Making its U.S. debut is Norwegian Wood (Japan), directed and adapted by French-Vietnamese filmmaker Tran Anh-hung from the novel by Murakami Haruki, with a Japanese cast, cinematography by Hou Hsiao-hsien favorite Mark Lee Ping-bin (also of In the Mood for Love), songs by Can, and a hushed score by Radiohead’s Jonny Greenwood (There Will Be Blood).
The setting is the youth culture of late-’60s Tokyo, where student protests erupt on college campuses and sexual liberation is in the air. Tran, a director all about quiet intimacy and graceful, restrained observation, approaches the social rebellion with a delicate touch. Watanabe (Ken’ichi Matsuyama), a teenage boy who leaves his hometown for college in Tokyo after his best friend’s suicide, narrates with the same restraint, even when the dialogue heads into the realm of intimacy and sex (not, I should add, at his instigation). He may escape into books, but this pretty shy boy is quite the chick magnet and, even when he makes a point of joining his ladykiller buddy Nagasawa in hopes of a little action, he just passively accepts what comes his way, sex included. Except when it comes to Naoko (Rinko Kikuchi), his childhood friend and girlfriend of the dead boy, now a fragile thing unable to relate to most people. It’s hard to tell if it’s love, the emotional anchor of shared emotional trauma, or anxious protectiveness that draws him to her, and Watanabe is no clearer about it himself. Meanwhile there is Midori (Kiko Mizuhara), a confident, forward, flirtatious young woman whose sudden appearance is full of surprises and potential that she both encourages and retreats from.
This is a film suffused in melancholia and disconnection. Where Naoko retreats from society at a secluded sanitarium, Watanabe simply retreats into books, school, and work, with the occasional date. Matsuyama plays the part as if a spectator rather than a participant in his life, too afraid to engage after the pain of his friend’s suicide. Except when he’s around Naoko. Lee’s photography, even at its most intimate, picks Watanabe and Naoko out of their world, always apart from others and even from one another. The imagery is as delicate as the lives it presents, atmospheres so fragile they look like they’d shatter under too much emotional pressure. It’s almost suspended out of time even as Watanabe weaves through student marches and slips in and out of one-night stands. It’s not that nothing touches him, it’s that he refuses to allow anything or anyone close enough to allow that. Tran’s portrayal of the fragility of emotionally devastated teens and young adults afraid to open themselves up again makes for lonely portrait, more touching than engaging but masterfully painted throughout.
Click here to see this year’s festival award winners.
Sean Axmaker is a DVD columnist for MSN Entertainment, a contributing writer for Turner Classic Movies Online and the managing editor of Parallax View.

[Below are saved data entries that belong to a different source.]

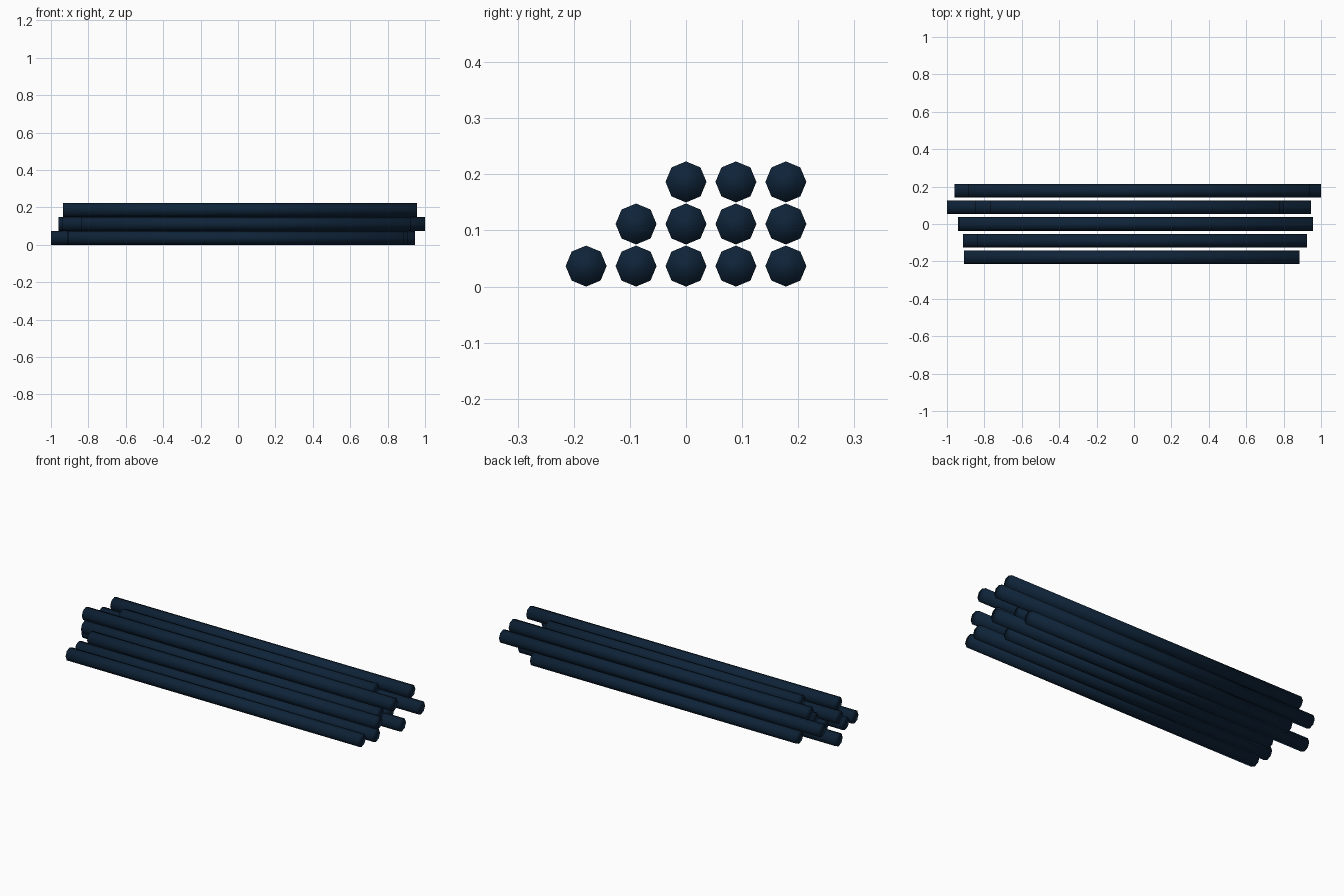
import bpy, bmesh, math
from mathutils import Matrix

cube = bpy.data.objects.get("Cube")
if cube:
    bpy.data.objects.remove(cube, do_unlink=True)

# Dark blue material
navy = bpy.data.materials.new("dark_navy")
navy.use_nodes = True
colour = (0.0045, 0.017, 0.04, 1)
navy.diffuse_color = colour
navy.node_tree.nodes["Principled BSDF"].inputs["Base Color"].default_value = colour

RADIUS = 0.0365
SPACING_Y = 0.089
SPACING_Z = 0.075


def add_pole(name, start, end, y, z):
    """Eight-sided pole lying along x, a corner pointing up."""
    bm = bmesh.new()
    bmesh.ops.create_cone(bm, cap_ends=True, segments=8, radius1=RADIUS,
                          radius2=RADIUS, depth=end - start,
                          matrix=Matrix.Rotation(math.pi / 2, 4, 'Y'))
    # Soft shading that runs over the rims as well
    for face in bm.faces:
        face.smooth = True
    mesh = bpy.data.meshes.new(name)
    bm.to_mesh(mesh)
    bm.free()
    mesh.materials.append(navy)
    pole = bpy.data.objects.new(name, mesh)
    pole.location = ((start + end) / 2, y, z)
    bpy.context.collection.objects.link(pole)


# Stepped stack: start and end of each pole, every row listed from back to front
rows = {
    "bottom": [(-0.82, 0.81), (-1.0, 0.945), (-0.85, 0.79), (-0.915, 0.91), (-0.91, 0.885)],
    "middle": [(-0.96, 1.0), (-0.85, 0.80), (-0.94, 0.87), (-0.84, 0.925)],
    "top": [(-0.885, 0.94), (-0.77, 0.78), (-0.935, 0.957)],
}
for level, (row, poles) in enumerate(rows.items()):
    for i, (start, end) in enumerate(poles):
        add_pole(f"{row}_pole_{i + 1}", start, end,
                 (2 - i) * SPACING_Y, RADIUS + level * SPACING_Z)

He was a film critic for the Seattle Post-Intelligencer for nine years, his work has appeared in The Seattle Weekly, The Stranger, The Seattle Post-Globe, Senses of Cinema, Asian Cult Cinema, Psychotronic Video and “The Scarecrow Video Guide” and he collaborated with Sherman Alexie on the commentary track to the DVD release of The Exiles. You can find links to all of this and more on his shamelessly self-promoting blog.